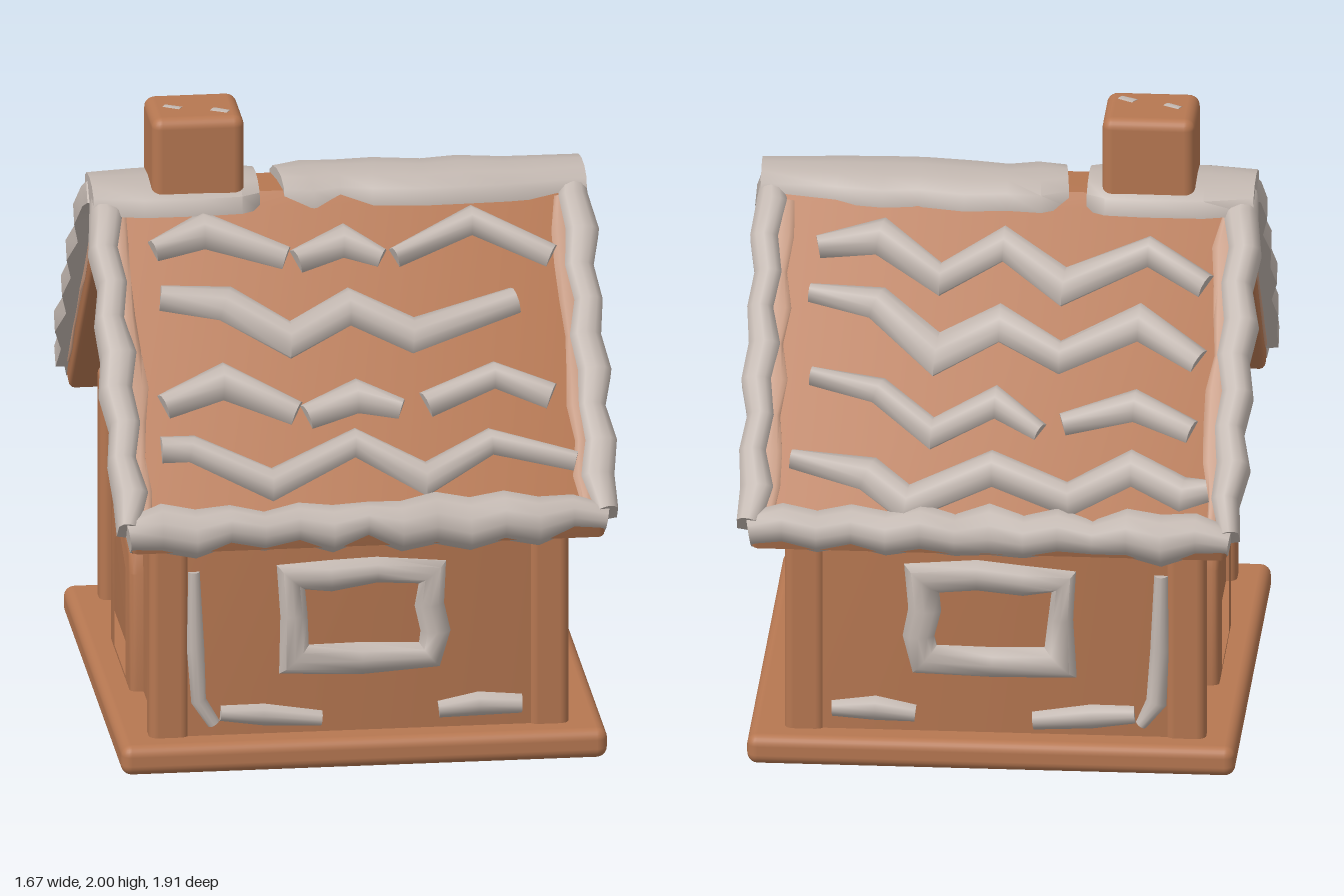
import * as THREE from 'three';
import { toCreasedNormals } from 'three/addons/utils/BufferGeometryUtils.js';
import { RoundedBoxGeometry } from 'three/addons/geometries/RoundedBoxGeometry.js';

const V = (x, y, z) => new THREE.Vector3(x, y, z);

export function createModel() {
  const model = new THREE.Group();
  const material = (name, color) => {
    const m = new THREE.MeshStandardMaterial({ color });
    m.name = name;
    return m;
  };
  const biscuit = material('gingerbread', 0xb67751);
  const icing = material('icing', 0xc2b7b0);
  const smear = material('thin icing smear', 0xc3967d);

  let seed = 7;
  const rand = () => (seed = (seed * 16807) % 2147483647) / 2147483647;
  const vary = (a) => 1 + (rand() * 2 - 1) * a;

  const add = (name, geometry, mat, parent = model) => {
    const mesh = new THREE.Mesh(geometry, mat);
    mesh.name = name;
    parent.add(mesh);
    return mesh;
  };
  const box = (name, w, h, d, r, x, y, z) =>
    add(name, new RoundedBoxGeometry(w, h, d, 3, r), biscuit).position.set(x, y, z);

  // Profile in the z-y plane, extruded along x with softened edges
  const slab = (shape, depth, bevel) => {
    const g = new THREE.ExtrudeGeometry(shape, {
      depth: depth - 2 * bevel, bevelEnabled: true, bevelSize: bevel,
      bevelThickness: bevel, bevelOffset: -bevel, bevelSegments: 3, curveSegments: 12,
    });
    g.translate(0, 0, -(depth - 2 * bevel) / 2).rotateY(Math.PI / 2);
    return toCreasedNormals(g, 0.6);
  };
  const polygon = (pts) => new THREE.Shape(pts.map(([a, b]) => new THREE.Vector2(a, b)));
  const mirrored = (half) => [...half, ...half.slice().reverse().filter((p) => p[0] !== 0).map(([a, b]) => [-a, b])];

  // Piped icing: a rounded, uneven bead swept along points lying on a surface with a given normal
  const bead = (name, pts, normal, w, h, { depth = 0.02, closed = false, rough = 0.2, mat = icing, parent = model } = {}) => {
    const n = normal.clone().normalize(), pos = [], index = [], count = pts.length, k = 7;
    pts.forEach((p, i) => {
      const before = closed ? pts[(i + count - 1) % count] : pts[Math.max(i - 1, 0)];
      const after = closed ? pts[(i + 1) % count] : pts[Math.min(i + 1, count - 1)];
      const a = p.clone().sub(before).normalize(), b = after.clone().sub(p).normalize();
      const t = a.clone().add(b).normalize();
      const miter = a.lengthSq() && b.lengthSq() ? 1 / Math.max(0.7, a.dot(t)) : 0.75;
      const side = t.cross(n).normalize();
      const ww = w * miter * vary(rough), hh = h * vary(rough);
      [[-1, -depth], [-0.95, hh * 0.15], [-0.55, hh * 0.8], [0, hh], [0.55, hh * 0.8], [0.95, hh * 0.15], [1, -depth]].forEach(([u, v]) => {
        const q = p.clone().addScaledVector(side, u * ww).addScaledVector(n, v);
        pos.push(q.x, q.y, q.z);
      });
    });
    for (let i = 0; i < (closed ? count : count - 1); i++) {
      const r0 = i * k, r1 = ((i + 1) % count) * k;
      for (let j = 0; j < k; j++) {
        const j1 = (j + 1) % k;
        index.push(r0 + j, r0 + j1, r1 + j1, r0 + j, r1 + j1, r1 + j);
      }
    }
    if (!closed) {
      const e = (count - 1) * k;
      for (let j = 1; j < k - 1; j++) index.push(0, j + 1, j, e, e + j, e + j + 1);
    }
    const g = new THREE.BufferGeometry();
    g.setAttribute('position', new THREE.Float32BufferAttribute(pos, 3));
    g.setIndex(index);
    return add(name, toCreasedNormals(g, 1.1), mat, parent);
  };

  // Base, walls and corner posts
  box('base', 1.58, 0.1, 1.65, 0.035, 0, 0.05, 0);
  add('walls', slab(polygon(mirrored([[0, 1.64], [0.728, 0.9], [0.728, 0.06]])), 1.31, 0.01), biscuit);
  for (const sx of [-1, 1]) for (const sz of [-1, 1])
    box('cornerPost', 0.13, 0.82, 0.1, 0.03, sx * 0.617 - 0.008, 0.47, sz * 0.69);

  // Roof and chimney
  const roofY = (z) => 1.69 - 1.05 * (Math.abs(z) - 0.13);
  const roofZ = (y) => 0.13 + (1.69 - y) / 1.05;
  add('roof', slab(polygon(mirrored(
    [[0, 1.735], [0.09, 1.73], [0.13, 1.69], [0.93, 0.85], [0.91, 0.79], [0.83, 0.765], [0, 1.6]])), 1.54, 0.02), biscuit);
  box('chimney', 0.3, 0.3, 0.27, 0.035, -0.46, 1.85, 0);
  for (const [x, z] of [[-0.53, 0], [-0.38, 0.05]])
    bead('chimneyFleck', [V(x - 0.025, 1.999, z - 0.01), V(x + 0.025, 1.999, z + 0.02)], V(0, 1, 0), 0.025, 0.003, { depth: 0.004 });

  // Icing along the ridge, open beside the chimney
  bead('ridgeIcing', [-0.8, -0.64, -0.45, -0.32, -0.26].map((x) => V(x, 1.73, 0)), V(0, 1, 0), 0.165, 0.04, { depth: 0.05, rough: 0.06 });
  bead('ridgeIcing', [[-0.19, 0], [-0.1, -0.01], [0, -0.02], [0.12, -0.015], [0.28, 0.01], [0.4, 0], [0.55, 0.01], [0.8, 0]]
    .map(([x, z]) => V(x, 1.732, z)), V(0, 1, 0), 0.14, 0.042, { depth: 0.05, rough: 0.1 });

  // Icing round the roof edges
  for (const s of [-1, 1]) {
    const n = V(0, 0.69, s * 0.724);
    const eave = [];
    for (let i = 0; i <= 14; i++) {
      const x = -0.78 + (i * 1.56) / 14;
      eave.push(V(x, 0.866 + (i % 2 ? 0.012 : -0.012), s * 0.896));
    }
    bead('eaveIcing', eave, V(0, 0.5, s * 0.86), 0.068, 0.046, { depth: 0.05, rough: 0.22 });
    for (const sx of [-1, 1]) {
      const edge = [V(sx * 0.765, 1.735, s * 0.04)], flat = [], face = [];
      for (let i = 0; i <= 9; i++) {
        const z = 0.13 + i * 0.086;
        edge.push(V(sx * (0.765 + (i % 2 ? 0.012 : -0.008)), roofY(z), s * z));
        flat.push(V(sx * 0.72, roofY(z), s * z));
        if (i < 9) face.push(V(sx * 0.77, roofY(z) - 0.105, s * z));
      }
      bead('gableIcing', edge, n, 0.05, 0.03, { depth: 0.07, rough: 0.14 });
      bead('gableSmear', flat, n, 0.033, 0.005, { depth: 0.004, rough: 0.5, mat: smear });
      bead('gableFaceSmear', face, V(sx, 0, 0), 0.02, 0.004, { depth: 0.004, rough: 0.6, mat: smear });
    }
  }

  // Zigzag icing on the front slope (x, y)
  [
    [[-0.62, 1.6], [-0.45, 1.65], [-0.19, 1.57]],
    [[-0.16, 1.56], [0, 1.61], [0.12, 1.56]],
    [[0.16, 1.56], [0.42, 1.65], [0.67, 1.55]],
    [[-0.61, 1.48], [-0.4, 1.46], [-0.2, 1.36], [0, 1.44], [0.2, 1.36], [0.54, 1.44]],
    [[-0.63, 1.2], [-0.43, 1.26], [-0.2, 1.17]],
    [[-0.17, 1.16], [0, 1.21], [0.14, 1.17]],
    [[0.22, 1.18], [0.45, 1.25], [0.63, 1.19]],
    [[-0.65, 1.09], [-0.55, 1.09], [-0.3, 0.99], [-0.02, 1.09], [0.2, 0.99], [0.42, 1.08], [0.69, 1.02]],
  ].forEach((row) => bead('frontRoofZigzag', row.map(([x, y]) => V(x, y - 0.015, roofZ(y - 0.015))), V(0, 0.69, 0.724), 0.054, 0.05));

  // Zigzag icing on the back slope (x, z)
  [
    [[-0.7, -0.8], [-0.62, -0.81], [-0.45, -0.75], [-0.25, -0.83], [0, -0.76], [0.27, -0.85], [0.4, -0.78], [0.65, -0.75]],
    [[-0.64, -0.66], [-0.45, -0.6], [-0.22, -0.65]],
    [[-0.15, -0.67], [0, -0.6], [0.2, -0.68], [0.38, -0.58], [0.6, -0.55]],
    [[-0.65, -0.49], [-0.45, -0.4], [-0.2, -0.49], [0, -0.41], [0.2, -0.49], [0.4, -0.37], [0.62, -0.35]],
    [[-0.66, -0.31], [-0.47, -0.23], [-0.2, -0.32], [0, -0.22], [0.2, -0.31], [0.4, -0.21], [0.6, -0.24]],
  ].forEach((row) => bead('backRoofZigzag', row.map(([x, z]) => V(x, roofY(z), z)), V(0, 0.69, -0.724), 0.054, 0.046));

  // Front and back walls: window frame and icing drips
  for (const s of [-1, 1]) {
    const wall = (pts) => pts.map(([x, y]) => V(x, y, s * 0.728));
    const n = V(0, 0, s);
    bead('windowIcing', wall([[-0.22, 0.35], [0, 0.345], [0.22, 0.35], [0.24, 0.43], [0.22, 0.52], [0.23, 0.63],
      [0.05, 0.645], [-0.1, 0.63], [-0.23, 0.63], [-0.22, 0.5]]), n, 0.048, 0.036, { closed: true });
    bead('cornerDrip', wall([[-0.545, 0.66], [-0.54, 0.4], [-0.53, 0.22], [-0.48, 0.14]]), n, 0.03, 0.022);
    bead('lowerDrip', wall([[-0.46, 0.175], [-0.32, 0.165], [-0.13, 0.145]]), n, 0.042, 0.028);
    bead('lowerDrip', wall([[0.25, 0.16], [0.38, 0.175], [0.52, 0.17]]), n, 0.04, 0.028);
  }

  // Gable ends: arched door frame and round iced window
  const frame = polygon(mirrored([[0, 0.635], [0.19, 0.6], [0.245, 0.565], [0.27, 0.5], [0.27, 0.08]]));
  frame.holes.push(polygon(mirrored([[0, 0.575], [0.175, 0.5], [0.18, 0.09]])));
  const frameGeometry = slab(frame, 0.1, 0.025);
  const ring = [];
  for (let i = 0; i < 12; i++) {
    const a = (i * Math.PI) / 6, r = i % 2 ? 0.222 : 0.212;
    ring.push(V(0.655, 1.015 + r * Math.sin(a), r * Math.cos(a)));
  }
  for (const turn of [0, Math.PI]) {
    const end = new THREE.Group();
    end.name = 'gableEnd';
    end.rotation.y = turn;
    add('doorFrame', frameGeometry, biscuit, end).position.x = 0.65;
    bead('roundWindowIcing', ring, V(1, 0, 0), 0.036, 0.04, { closed: true, parent: end });
    model.add(end);
  }
  return model;
}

Your instructions:
All that is needed is the exact run of lines from the start of the material above through the one containing "const model = new THREE.Group();", pictures left out.

Exercise output:
import * as THREE from 'three';
import { toCreasedNormals } from 'three/addons/utils/BufferGeometryUtils.js';
import { RoundedBoxGeometry } from 'three/addons/geometries/RoundedBoxGeometry.js';

const V = (x, y, z) => new THREE.Vector3(x, y, z);

export function createModel() {
  const model = new THREE.Group();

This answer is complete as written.